From The Rocky Mountain News
Secret Service pays visit to Boulder High
By Hector Gutierrez, Rocky Mountain News
November 12, 2004
Bob Dylan's Masters of War is a hard-hitting, anti-war song produced more than 20 years before any current Boulder High School student was born.
More than 40 years after its release, the song has been resurrected at Boulder High with huge and confusing repercussions that prompted Secret Service agents to pay the campus a visit Thursday.
Some students and parents apparently let the Secret Service and talk-radio stations know they were unhappy with the plan of a trio of students to do a poetry reading of the song, accompanied by background music, according to Ron Cabrera, the school's principal.
Rumors were rampant that during an audition and rehearsal for today's talent show, the students changed Dylan's powerful last verse at the end of the song to say that they hoped that President Bush was going to die.
The last verse begins: "And I hope that you die; And your death'll come soon."
Secret Service agents interviewed Cabrera on Thursday to determine what all the uproar was about and whether any threats were being made against the president's life.
"They were following up and doing their due diligence," Cabrera said of the agents' visit. "They had been receiving calls from the community and, in the course of the talk show, felt like they had heard (the students) inciting physical harm to the president."
Cabrera said he talked to the students and teachers who have been working with them, and he was told the group, which calls itself the Coalition of the Willing, made no reference to Bush.
"I don't know why it surfaced," Cabrera said of the complaints. "I think they're surprised by all the allegations."
Cabrera said he also showed the agents the lyrics of the entire song.

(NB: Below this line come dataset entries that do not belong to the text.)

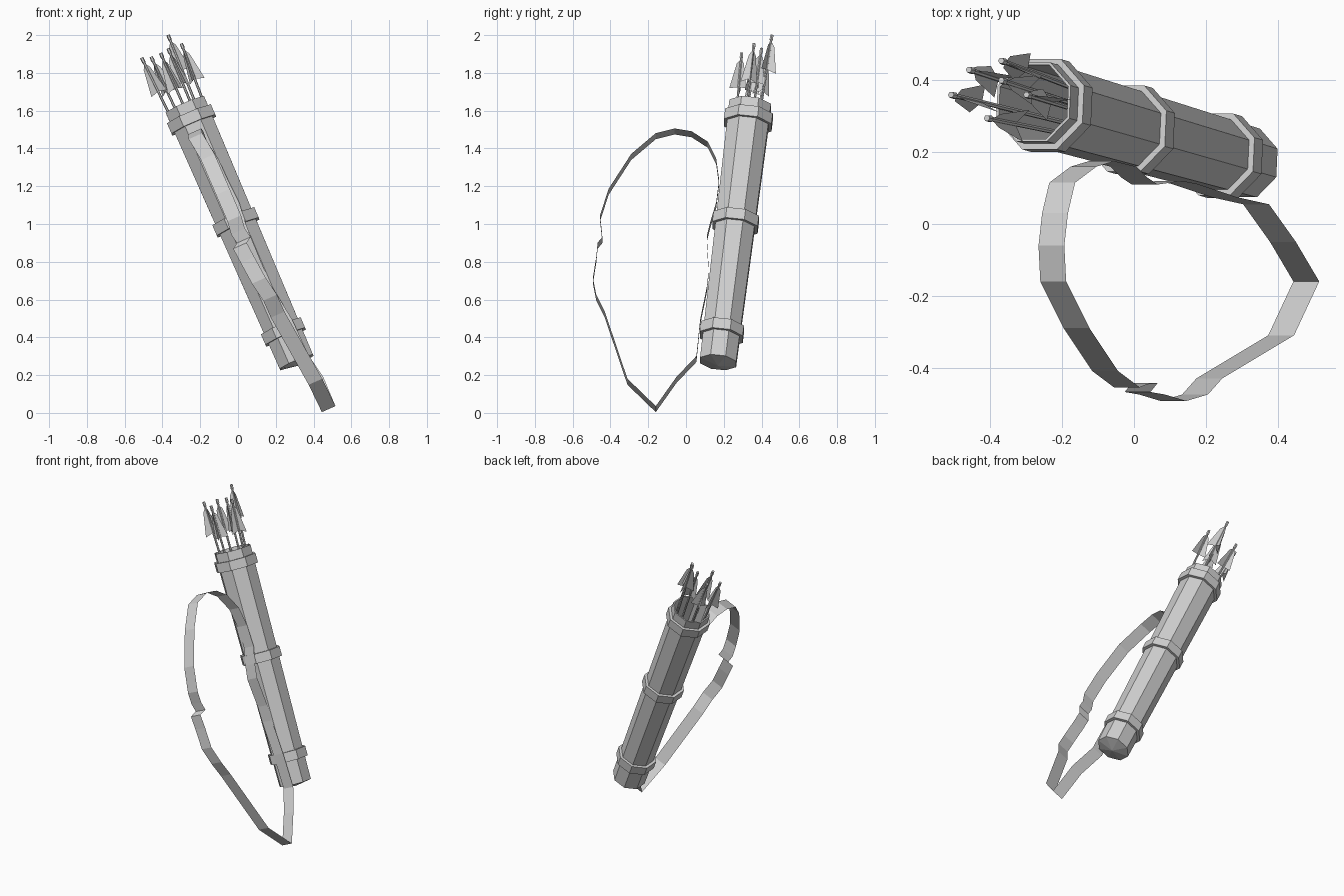
import bpy, bmesh, math
from mathutils import Vector

if "Cube" in bpy.data.objects:
    bpy.data.objects.remove(bpy.data.objects["Cube"])

grey = bpy.data.materials.new("plain_grey")
grey.diffuse_color = (0.62, 0.62, 0.62, 1)
grey.use_nodes = True
grey.node_tree.nodes["Principled BSDF"].inputs["Base Color"].default_value = grey.diffuse_color

BASE = Vector((0.31, 0.17, 0.268))
TOP = Vector((-0.28, 0.34, 1.63))
AXIS = (TOP - BASE).normalized()
LENGTH = (TOP - BASE).length


def finish(bm, name, recalc=True):
    if recalc:
        bmesh.ops.recalc_face_normals(bm, faces=bm.faces)
    mesh = bpy.data.meshes.new(name)
    bm.to_mesh(mesh)
    bm.free()
    mesh.materials.append(grey)
    obj = bpy.data.objects.new(name, mesh)
    bpy.context.collection.objects.link(obj)
    return obj


def frame(axis):
    u = Vector((0, 1, 0))
    u = (u - axis * u.dot(axis)).normalized()
    return u, axis.cross(u)


def lathe(bm, origin, axis, profile, sides, closed=False):
    """Sweep (height, radius) pairs around an axis; radius 0 makes a pole."""
    u, v = frame(axis)
    rings = []
    for h, r in profile:
        c = origin + axis * h
        if r == 0:
            rings.append([bm.verts.new(c)] * sides)
            continue
        angles = [2 * math.pi * (k + 0.5) / sides for k in range(sides)]
        rings.append([bm.verts.new(c + (u * math.cos(a) + v * math.sin(a)) * r) for a in angles])
    pairs = list(zip(rings, rings[1:]))
    if closed:
        pairs.append((rings[-1], rings[0]))
    for a, b in pairs:
        for k in range(sides):
            n = (k + 1) % sides
            bm.faces.new(list(dict.fromkeys((a[k], a[n], b[n], b[k]))))


# Octagonal tapered tube with a shallow pointed base and open mouth
bm = bmesh.new()
lathe(bm, BASE, AXIS, [(-0.02, 0), (0, 0.104), (LENGTH, 0.12),
                       (LENGTH, 0.112), (0.05, 0.095), (0.05, 0)], 8)
finish(bm, "quiver_tube")

# Raised bands
for name, t in (("lower_band", 0.118), ("middle_band", 0.544), ("upper_band", 0.942)):
    h, r = t * LENGTH, 0.104 + 0.016 * t
    bm = bmesh.new()
    lathe(bm, BASE, AXIS, [(h - 0.03, r - 0.004), (h - 0.03, r + 0.018),
                           (h + 0.03, r + 0.018), (h + 0.03, r - 0.004)], 8, closed=True)
    finish(bm, name)

# Arrows: thin shaft with nock plus three tapered vanes, fanning out of the mouth
nocks = [(-0.37, 0.455, 2.0), (-0.30, 0.36, 1.955), (-0.41, 0.295, 1.905),
         (-0.51, 0.36, 1.88), (-0.46, 0.43, 1.885), (-0.37, 0.40, 1.93)]
for i, p in enumerate(nocks):
    tip = Vector(p)
    off = tip - BASE
    off -= AXIS * off.dot(AXIS)
    foot = BASE + AXIS * 0.1 + off * 0.3
    d = (tip - foot).normalized()
    size = (tip - foot).length
    bm = bmesh.new()
    lathe(bm, foot, d, [(0, 0), (0, 0.007), (size - 0.03, 0.007),
                        (size - 0.025, 0.010), (size, 0.009), (size, 0)], 6)
    finish(bm, f"arrow_shaft_{i + 1}")
    u, v = frame(d)
    bm = bmesh.new()
    for k in range(3):
        a = 2 * math.pi * k / 3 + i * 0.7
        out = u * math.cos(a) + v * math.sin(a)
        bm.faces.new([bm.verts.new(tip - d * s + out * w) for s, w in
                      ((0.04, 0.005), (0.065, 0.022), (0.215, 0.052), (0.20, 0.005))])
    finish(bm, f"arrow_vanes_{i + 1}", recalc=False)

# Carrying strap: a flat ribbon swept around a closed loop
loop = [(-0.20, 0.115, 1.42), (-0.22, 0.03, 1.475), (-0.23, -0.06, 1.49),
        (-0.225, -0.16, 1.465), (-0.16, -0.29, 1.355), (-0.08, -0.41, 1.17),
        (-0.02, -0.455, 1.03), (0.0, -0.447, 0.96), (0.03, -0.443, 0.915),
        (0.01, -0.468, 0.885), (0.05, -0.475, 0.81), (0.11, -0.493, 0.70),
        (0.17, -0.475, 0.61), (0.21, -0.43, 0.52), (0.41, -0.31, 0.165),
        (0.48, -0.16, 0.02), (0.415, -0.05, 0.175), (0.34, 0.055, 0.285),
        (0.25, 0.075, 0.48), (0.14, 0.112, 0.66), (0.10, 0.12, 0.75),
        (0.03, 0.11, 0.92), (0.0, 0.13, 1.0), (-0.03, 0.16, 1.10),
        (-0.09, 0.175, 1.22), (-0.14, 0.16, 1.33)]
half = Vector((0.036, 0, 0.016))
bm = bmesh.new()
rows = [(bm.verts.new(Vector(p) - half), bm.verts.new(Vector(p) + half)) for p in loop]
for a, b in zip(rows, rows[1:] + rows[:1]):
    bm.faces.new((a[0], a[1], b[1], b[0]))
finish(bm, "shoulder_strap", recalc=False)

The agents appeared to have left satisfied that no bona-fide threat was being directed at the president, he said.
The principal said the students' performance of the song at the talent show upholds their right to express themselves, and he did not think it was inappropriate in a campus setting.
A Secret Service spokesman could not be reached for comment.
Cabrera acknowledged that the group did consider at one time naming itself the "Tali-banned." A teacher persuaded the teens to drop the title because it was offensive, he said.